__Task description__.
Unless it is a picture, every line from the start of the entries through the line with "m.diffuse_color = (*rgb, 1)" must be retyped exactly.

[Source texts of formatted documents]
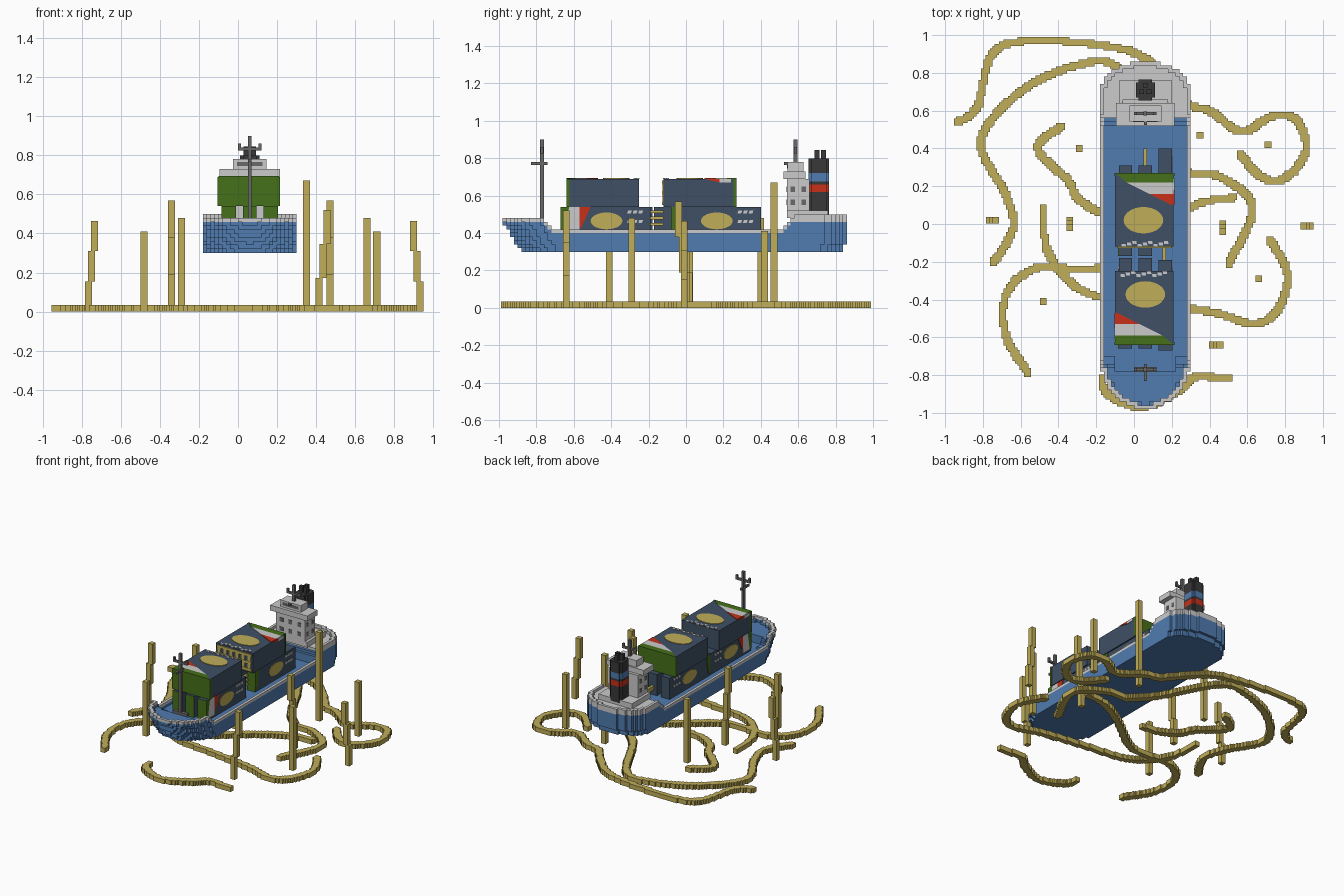
import bpy, bmesh, math
from mathutils import Vector

if "Cube" in bpy.data.objects:
    bpy.data.objects.remove(bpy.data.objects["Cube"])


def material(name, *rgb):
    m = bpy.data.materials.new(name)
    m.use_nodes = True
    m.diffuse_color = (*rgb, 1)
    m.node_tree.nodes["Principled BSDF"].inputs["Base Color"].default_value = (*rgb, 1)
    return m


BLUE = material("hull blue", .08, .2, .43)
GREY = material("light grey", .6, .6, .6)
YELLOW = material("straw yellow", .53, .42, .1)
SLATE = material("slate", .05, .08, .13)
GREEN = material("green", .06, .16, .01)
RED = material("red", .57, .03, .01)
DARK = material("charcoal", .04, .04, .04)
STEEL = material("steel grey", .14, .14, .14)
CENTRE = .06


def finish(name, bm, *mats):
    mesh = bpy.data.meshes.new(name)
    bm.to_mesh(mesh)
    bm.free()
    for m in mats:
        mesh.materials.append(m)
    bpy.context.collection.objects.link(bpy.data.objects.new(name, mesh))


def box(name, x, y, z, mat, end=0, end_mat=None):
    """Box from three ranges; the end facing -y or +y may take another colour."""
    bm = bmesh.new()
    bmesh.ops.create_cube(bm, size=1)
    for v in bm.verts:
        v.co = [r[0] + (c + .5) * (r[1] - r[0]) for c, r in zip(v.co, (x, y, z))]
    bm.normal_update()
    for f in bm.faces:
        f.material_index = int(f.normal.y * end > .9)
    finish(name, bm, mat, end_mat or mat)


def block(name, x, y, z, width, depth, height, mat):
    """Box standing on z, centred on x and y."""
    box(name, (x - width / 2, x + width / 2), (y - depth / 2, y + depth / 2), (z, z + height), mat)


def plate(name, points, side, at, mat):
    """Thin painted plate on the top, left or right surface."""
    place = {"top": lambda u, v, d: (u, v, at + d),
             "left": lambda u, v, d: (at + d, u, v),
             "right": lambda u, v, d: (at - d, u, v)}[side]
    bm = bmesh.new()
    face = bm.faces.new([bm.verts.new(place(u, v, 0)) for u, v in points])
    grown = bmesh.ops.extrude_face_region(bm, geom=[face])["geom"]
    shift = Vector(place(0, 0, .004)) - Vector(place(0, 0, 0))
    bmesh.ops.translate(bm, vec=shift, verts=[g for g in grown if isinstance(g, bmesh.types.BMVert)])
    bmesh.ops.recalc_face_normals(bm, faces=bm.faces)
    finish(name, bm, mat)


def band(a, b, c, d, low, high):
    """Slanted stripe: from a to b along its low edge, from c to d along its high edge."""
    return [(a, low), (b, low), (d, high), (c, high)]


def oval(u, v, ru, rv):
    turns = [math.tau * i / 28 for i in range(28)]
    return [(u + ru * math.cos(t), v + rv * math.sin(t)) for t in turns]


def voxels(name, cells, origin, size, *mats):
    """Outer skin of a dictionary of grid cells, each holding a material index."""
    bm, verts = bmesh.new(), {}
    for cell, mat in cells.items():
        for axis in range(3):
            for sign in (0, 1):
                near = list(cell)
                near[axis] += 2 * sign - 1
                if tuple(near) in cells:
                    continue
                quad = []
                for a, b in ((0, 0), (1, 0), (1, 1), (0, 1)):
                    p = list(cell)
                    p[axis] += sign
                    p[(axis + 1) % 3] += a
                    p[(axis + 2) % 3] += b
                    p = tuple(p)
                    if p not in verts:
                        verts[p] = bm.verts.new([o + c * s for o, c, s in zip(origin, p, size)])
                    quad.append(verts[p])
                bm.faces.new(quad if sign else quad[::-1]).material_index = mat
    finish(name, bm, *mats)


# Hull: stepped blocks, hollow above the deck, with a grey rail
def half_width(y, z):
    bow, stern = -.98 + max(0, .46 - z) * .62, .86 if z > .34 else .84
    t, s = (y - bow) / .27, (stern - y) / .19
    if min(t, s) <= 0:
        return 0
    return .24 * math.sqrt((1 - max(0, 1 - t) ** 2) * (1 - max(0, 1 - s) ** 2.4))


def sheer(y):
    return min(.48, -.28 - y) if y < -.7 else min(.5, .42 + max(0, y - .5) * .8)


def deck(x, y):
    if y < -.77:
        return .44
    if y < -.7 and abs(x) > .15:
        return .44 - (y + .77) * .8
    return .38 if y < .52 else .48


STEP = .02
cells = {}
for i in range(24):
    for j in range(92):
        for k in range(10):
            x, y, z = (i - 11.5) * STEP, -.98 + (j + .5) * STEP, .3 + (k + .5) * STEP
            reach = min(half_width(y + d, z) for d in (-STEP, 0, STEP))
            wall = abs(x) + STEP > reach
            if abs(x) < half_width(y, z) and z < (sheer(y) if wall else min(deck(x, y), sheer(y))):
                rail = wall and z > sheer(y) - (.035 if y > .6 else .022)
                cells[i, j, k] = int(rail or (y > .52 and z > .46))
voxels("hull", cells, (CENTRE - .24, -.98, .3), (STEP,) * 3, BLUE, GREY)

# Lower containers: three slim ones in each bay, painted on the outer sides
for bay, starts in (("front", (-.66, -.66, -.67)), ("rear", (-.17, -.17, -.08))):
    for n, y in enumerate(starts):
        x = -.08 + n * .105
        box(bay + "_lower_container", (x, x + .07), (y, y + .48), (.38, .54), SLATE, -1, GREEN)
        if n == 1:
            continue
        side, x = ("right", x) if n == 0 else ("left", x + .07)
        plate(bay + "_lower_green", band(y, y + .02, y, y + .045, .4, .54), side, x, GREEN)
        if bay == "front":
            plate("lower_white", band(y + .02, y + .1, y + .045, y + .1, .4, .54), side, x, GREY)
            plate("lower_red", band(y + .1, y + .11, y + .1, y + .16, .43, .54), side, x, RED)
        plate(bay + "_lower_oval", oval(y + .245, .465, .085, .045), side, x, YELLOW)
        for q in range(6):
            u, v = y + .355 + .03 * (q % 3), .455 + .05 * (q // 3)
            plate("pale_fleck", band(u, u + .02, u + .005, u + .026, v, v + .016), side, x, GREY)

# Upper containers: the rear one repeats the front one's paint turned half round
X0, X1, TOP = -.1, .21, .69
for bay, s, end, oval_at in (("front", 1, -.64, .267), ("rear", -1, .27, .25)):
    box(bay + "_upper_container", (X0, X1), sorted((end, end + s * .39)), (.54, TOP), SLATE, -s, GREEN)

    def turned(points):
        return [(X0 + u if s > 0 else X1 - u, end + s * v) for u, v in points]

    for colour, mat, a, b, low, high in (("green", GREEN, .31, .25, 0, .05), ("white", GREY, .25, .13, .05, .11),
                                         ("red", RED, .13, .01, .11, .17)):
        plate(f"{bay}_top_{colour}", turned(band(0, a, 0, b, low, high)), "top", TOP, mat)
    plate(bay + "_top_oval", turned(oval(.16, oval_at, .105, .07)), "top", TOP, YELLOW)
    for q in range(9):
        u, v = .03 + .028 * q, .36 + .008 * (q % 3)
        plate("pale_fleck", turned(band(u, u + .022, u - .003, u + .02, v, v + .016)), "top", TOP, GREY)

    def along(points):
        return [(end + s * u, v) for u, v in points]

    for side, x in (("left", X1), ("right", X0)):
        plate(bay + "_side_green", along(band(0, .016, 0, .016, .54, TOP)), side, x, GREEN)
    side, x = ("right", X0) if s > 0 else ("left", X1)
    plate(bay + "_side_red", along(band(.09, .1, .09, .17, .672, TOP)), side, x, RED)
    plate(bay + "_side_white", along(band(.03, .09, .03, .09, .67, TOP)), side, x, GREY)

# Yellow lashing bars in the gap and behind the cargo
for n in range(6):
    block("lashing_upright", -.07 + n * .05, -.12, .55, .025, .012, .13, YELLOW)
for n in range(3):
    block("lashing_rail", .055, -.12, .55 + n * .055, .29, .016, .02, YELLOW)
    block("gap_bar", .16, -.16, .44 + n * .033, .02, .08, .015, YELLOW)
block("aft_bar", CENTRE, .345, .42, .02, .11, .03, YELLOW)

# Bridge tower with windows
block("deckhouse", CENTRE, .65, .48, .28, .22, .04, GREY)
block("tower", CENTRE, .6, .52, .24, .12, .17, GREY)
block("bridge_wings", CENTRE, .58, .69, .31, .12, .04, GREY)
block("wheelhouse", CENTRE, .585, .73, .17, .085, .05, GREY)
block("wheelhouse_window", CENTRE, .543, .745, .13, .005, .02, STEEL)
for z in (.55, .62):
    for n in (-1, 0, 1):
        block("tower_window", CENTRE + n * .075, .54, z, .03, .007, .03, STEEL)
    for y in (.57, .63):
        block("side_window", CENTRE, y, z, .246, .025, .03, STEEL)

# Funnel with coloured bands and exhaust pipes
base = .5
for top, mat in ((.62, DARK), (.66, RED), (.675, DARK), (.72, BLUE), (.8, DARK)):
    block("funnel", CENTRE, .71, base, .1, .08, top - base, mat)
    block("funnel_core", CENTRE, .71, base, .07, .11, top - base, mat)
    base = top
for x, y in ((-.02, -.01), (.02, -.01), (0, .025)):
    block("exhaust_pipe", CENTRE + x, .71 + y, .8, .025, .025, .045, DARK)

# Masts
for name, y, z in (("bow_mast", -.77, .44), ("bridge_mast", .585, .78)):
    block(name, CENTRE, y, z, .02, .02, .9 - z, STEEL)
    block(name + "_yard", CENTRE, y, .825, .12, .016, .015, STEEL)
    block(name + "_arm", CENTRE, y - .015, .765, .016, .09, .015, STEEL)
    for side in (-1, 1):
        block(name + "_lamp", CENTRE + side * .052, y, .84, .015, .016, .02, STEEL)
block("bow_winch", CENTRE, -.77, .44, .12, .025, .02, STEEL)

# Winding ground strands: smooth paths stamped on a fine grid
GRID = .012


def strand(name, *path):
    points = [Vector(p) for p in (path[0], *path, path[-1])]
    cells = {}
    for a, b, c, d in zip(points, points[1:], points[2:], points[3:]):
        for n in range(61):
            t = n / 60
            p = b + (c - a) * t / 2 + (a - 2.5 * b + 2 * c - d / 2) * t ** 2 + (1.5 * (b - c) + (d - a) / 2) * t ** 3
            i, j = round(p.x / GRID), round(p.y / GRID)
            cells.update({(i + u, j + v, 0): 0 for u in (-1, 0, 1) for v in (-1, 0, 1)})
    voxels(name, cells, (-GRID / 2, -GRID / 2, 0), (GRID, GRID, .035), YELLOW)


strand("aft_outer_strand", (-.93, .54), (-.83, .62), (-.75, .9), (-.55, .97), (-.13, .94), (.08, .86), (.3, .62))
strand("aft_left_strand", (.3, .62), (.4, .6), (.57, .49), (.73, .57), (.86, .55), (.91, .39), (.81, .25),
       (.69, .24), (.56, .37))
strand("aft_inner_strand", (-.74, -.2), (-.64, -.02), (-.68, .16), (-.81, .44), (-.6, .7), (-.3, .84), (-.08, .82),
       (.15, .42), (.3, .26))
strand("mid_left_strand", (.3, .26), (.43, .26), (.6, .15), (.62, .03), (.5, -.21))
strand("mid_right_strand", (-.38, .52), (-.51, .4), (-.35, .23), (-.3, .14), (-.18, .06), (-.05, .04))
strand("crossing_strand", (-.48, .08), (-.45, -.16), (-.26, -.36), (.1, -.42), (.43, -.47), (.64, -.53),
       (.77, -.44), (.81, -.26), (.72, -.08))
strand("fore_right_strand", (-.56, -.79), (-.68, -.58), (-.67, -.36), (-.5, -.23), (-.18, -.23), (.15, 0),
       (.35, .11), (.53, .14))
strand("bow_strand", (-.17, -.81), (-.14, -.9), (.04, -.97), (.24, -.88), (.32, -.81), (.5, -.82))


# Upright strands, some shifting sideways as they rise
def upright(x, y, top, lean_x=0, lean_y=0):
    for n in (-1, 0, 1):
        block("upright_strand", x + n * lean_x, y + n * lean_y, (n + 1) * top / 3, .036, .036, top / 3, YELLOW)


for x, y, top in ((-.29, .4, .48), (-.48, -.41, .41), (.35, .47, .67), (.71, .42, .41), (.66, -.29, .48)):
    upright(x, y, top)
upright(-.34, 0, .57, lean_y=-.018)
upright(.47, -.02, .57, lean_y=-.02)
upright(.435, -.64, .52, lean_x=.02)
upright(.915, -.01, .465, lean_x=-.016)
upright(-.75, .02, .465, lean_x=.016)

__Result of this task__.
import bpy, bmesh, math
from mathutils import Vector

if "Cube" in bpy.data.objects:
    bpy.data.objects.remove(bpy.data.objects["Cube"])


def material(name, *rgb):
    m = bpy.data.materials.new(name)
    m.use_nodes = True
    m.diffuse_color = (*rgb, 1)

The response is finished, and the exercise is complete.